- Opening Delimiter -

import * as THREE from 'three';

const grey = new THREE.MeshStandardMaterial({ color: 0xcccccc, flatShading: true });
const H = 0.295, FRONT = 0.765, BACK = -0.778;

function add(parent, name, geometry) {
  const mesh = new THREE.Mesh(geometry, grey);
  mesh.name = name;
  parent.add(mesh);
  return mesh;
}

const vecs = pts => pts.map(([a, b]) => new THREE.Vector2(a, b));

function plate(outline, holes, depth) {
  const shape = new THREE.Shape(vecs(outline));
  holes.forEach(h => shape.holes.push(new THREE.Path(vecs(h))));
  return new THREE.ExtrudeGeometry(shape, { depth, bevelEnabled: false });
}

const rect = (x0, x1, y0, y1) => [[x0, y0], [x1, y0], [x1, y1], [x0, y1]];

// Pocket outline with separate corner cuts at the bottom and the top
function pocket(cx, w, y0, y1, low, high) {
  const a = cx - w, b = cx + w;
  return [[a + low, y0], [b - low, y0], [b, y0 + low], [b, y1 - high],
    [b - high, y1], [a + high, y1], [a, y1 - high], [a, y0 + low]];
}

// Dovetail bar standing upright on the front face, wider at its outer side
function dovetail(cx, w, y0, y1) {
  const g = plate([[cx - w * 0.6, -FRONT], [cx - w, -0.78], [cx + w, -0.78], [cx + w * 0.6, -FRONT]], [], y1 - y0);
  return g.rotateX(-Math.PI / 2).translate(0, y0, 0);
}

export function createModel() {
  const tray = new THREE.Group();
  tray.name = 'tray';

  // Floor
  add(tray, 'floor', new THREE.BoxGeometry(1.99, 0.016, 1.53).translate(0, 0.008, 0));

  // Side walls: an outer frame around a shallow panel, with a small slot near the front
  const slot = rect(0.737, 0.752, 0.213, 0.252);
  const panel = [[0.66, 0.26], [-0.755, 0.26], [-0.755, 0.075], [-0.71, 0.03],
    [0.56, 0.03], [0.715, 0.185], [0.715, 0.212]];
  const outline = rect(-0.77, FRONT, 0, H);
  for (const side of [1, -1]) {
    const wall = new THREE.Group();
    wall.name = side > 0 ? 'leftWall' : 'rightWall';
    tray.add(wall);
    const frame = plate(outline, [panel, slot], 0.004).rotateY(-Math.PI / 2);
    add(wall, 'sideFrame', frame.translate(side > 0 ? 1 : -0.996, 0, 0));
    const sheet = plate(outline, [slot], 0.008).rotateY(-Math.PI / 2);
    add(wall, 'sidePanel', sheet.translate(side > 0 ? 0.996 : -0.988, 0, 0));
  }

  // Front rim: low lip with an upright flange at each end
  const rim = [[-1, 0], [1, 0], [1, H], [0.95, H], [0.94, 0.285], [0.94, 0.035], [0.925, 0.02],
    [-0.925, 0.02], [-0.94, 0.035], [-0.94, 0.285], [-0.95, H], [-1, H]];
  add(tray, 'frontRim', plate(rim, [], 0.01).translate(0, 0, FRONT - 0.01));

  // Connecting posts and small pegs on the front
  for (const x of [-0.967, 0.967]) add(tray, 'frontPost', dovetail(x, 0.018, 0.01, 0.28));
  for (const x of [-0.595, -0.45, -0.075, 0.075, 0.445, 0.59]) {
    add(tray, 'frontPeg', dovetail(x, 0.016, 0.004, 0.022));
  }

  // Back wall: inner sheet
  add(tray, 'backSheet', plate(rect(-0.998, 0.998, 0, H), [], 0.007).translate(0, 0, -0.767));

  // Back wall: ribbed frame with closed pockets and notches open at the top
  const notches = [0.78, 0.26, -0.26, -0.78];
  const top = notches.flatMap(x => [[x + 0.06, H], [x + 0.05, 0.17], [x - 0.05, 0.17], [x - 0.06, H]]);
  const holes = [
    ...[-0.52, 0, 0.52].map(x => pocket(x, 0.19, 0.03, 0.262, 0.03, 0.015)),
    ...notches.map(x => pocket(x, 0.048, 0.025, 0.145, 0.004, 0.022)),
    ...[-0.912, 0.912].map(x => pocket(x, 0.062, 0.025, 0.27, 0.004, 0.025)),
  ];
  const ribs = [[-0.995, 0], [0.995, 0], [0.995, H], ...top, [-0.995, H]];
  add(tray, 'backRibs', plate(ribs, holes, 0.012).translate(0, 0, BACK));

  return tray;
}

- Closing Delimiter -

Return every entry exactly.

import * as THREE from 'three';

const grey = new THREE.MeshStandardMaterial({ color: 0xcccccc, flatShading: true });
const H = 0.295, FRONT = 0.765, BACK = -0.778;

function add(parent, name, geometry) {
  const mesh = new THREE.Mesh(geometry, grey);
  mesh.name = name;
  parent.add(mesh);
  return mesh;
}

const vecs = pts => pts.map(([a, b]) => new THREE.Vector2(a, b));

function plate(outline, holes, depth) {
  const shape = new THREE.Shape(vecs(outline));
  holes.forEach(h => shape.holes.push(new THREE.Path(vecs(h))));
  return new THREE.ExtrudeGeometry(shape, { depth, bevelEnabled: false });
}

const rect = (x0, x1, y0, y1) => [[x0, y0], [x1, y0], [x1, y1], [x0, y1]];

// Pocket outline with separate corner cuts at the bottom and the top
function pocket(cx, w, y0, y1, low, high) {
  const a = cx - w, b = cx + w;
  return [[a + low, y0], [b - low, y0], [b, y0 + low], [b, y1 - high],
    [b - high, y1], [a + high, y1], [a, y1 - high], [a, y0 + low]];
}

// Dovetail bar standing upright on the front face, wider at its outer side
function dovetail(cx, w, y0, y1) {
  const g = plate([[cx - w * 0.6, -FRONT], [cx - w, -0.78], [cx + w, -0.78], [cx + w * 0.6, -FRONT]], [], y1 - y0);
  return g.rotateX(-Math.PI / 2).translate(0, y0, 0);
}

export function createModel() {
  const tray = new THREE.Group();
  tray.name = 'tray';

  // Floor
  add(tray, 'floor', new THREE.BoxGeometry(1.99, 0.016, 1.53).translate(0, 0.008, 0));

  // Side walls: an outer frame around a shallow panel, with a small slot near the front
  const slot = rect(0.737, 0.752, 0.213, 0.252);
  const panel = [[0.66, 0.26], [-0.755, 0.26], [-0.755, 0.075], [-0.71, 0.03],
    [0.56, 0.03], [0.715, 0.185], [0.715, 0.212]];
  const outline = rect(-0.77, FRONT, 0, H);
  for (const side of [1, -1]) {
    const wall = new THREE.Group();
    wall.name = side > 0 ? 'leftWall' : 'rightWall';
    tray.add(wall);
    const frame = plate(outline, [panel, slot], 0.004).rotateY(-Math.PI / 2);
    add(wall, 'sideFrame', frame.translate(side > 0 ? 1 : -0.996, 0, 0));
    const sheet = plate(outline, [slot], 0.008).rotateY(-Math.PI / 2);
    add(wall, 'sidePanel', sheet.translate(side > 0 ? 0.996 : -0.988, 0, 0));
  }

  // Front rim: low lip with an upright flange at each end
  const rim = [[-1, 0], [1, 0], [1, H], [0.95, H], [0.94, 0.285], [0.94, 0.035], [0.925, 0.02],
    [-0.925, 0.02], [-0.94, 0.035], [-0.94, 0.285], [-0.95, H], [-1, H]];
  add(tray, 'frontRim', plate(rim, [], 0.01).translate(0, 0, FRONT - 0.01));

  // Connecting posts and small pegs on the front
  for (const x of [-0.967, 0.967]) add(tray, 'frontPost', dovetail(x, 0.018, 0.01, 0.28));
  for (const x of [-0.595, -0.45, -0.075, 0.075, 0.445, 0.59]) {
    add(tray, 'frontPeg', dovetail(x, 0.016, 0.004, 0.022));
  }

  // Back wall: inner sheet
  add(tray, 'backSheet', plate(rect(-0.998, 0.998, 0, H), [], 0.007).translate(0, 0, -0.767));

  // Back wall: ribbed frame with closed pockets and notches open at the top
  const notches = [0.78, 0.26, -0.26, -0.78];
  const top = notches.flatMap(x => [[x + 0.06, H], [x + 0.05, 0.17], [x - 0.05, 0.17], [x - 0.06, H]]);
  const holes = [
    ...[-0.52, 0, 0.52].map(x => pocket(x, 0.19, 0.03, 0.262, 0.03, 0.015)),
    ...notches.map(x => pocket(x, 0.048, 0.025, 0.145, 0.004, 0.022)),
    ...[-0.912, 0.912].map(x => pocket(x, 0.062, 0.025, 0.27, 0.004, 0.025)),
  ];
  const ribs = [[-0.995, 0], [0.995, 0], [0.995, H], ...top, [-0.995, H]];
  add(tray, 'backRibs', plate(ribs, holes, 0.012).translate(0, 0, BACK));

  return tray;
}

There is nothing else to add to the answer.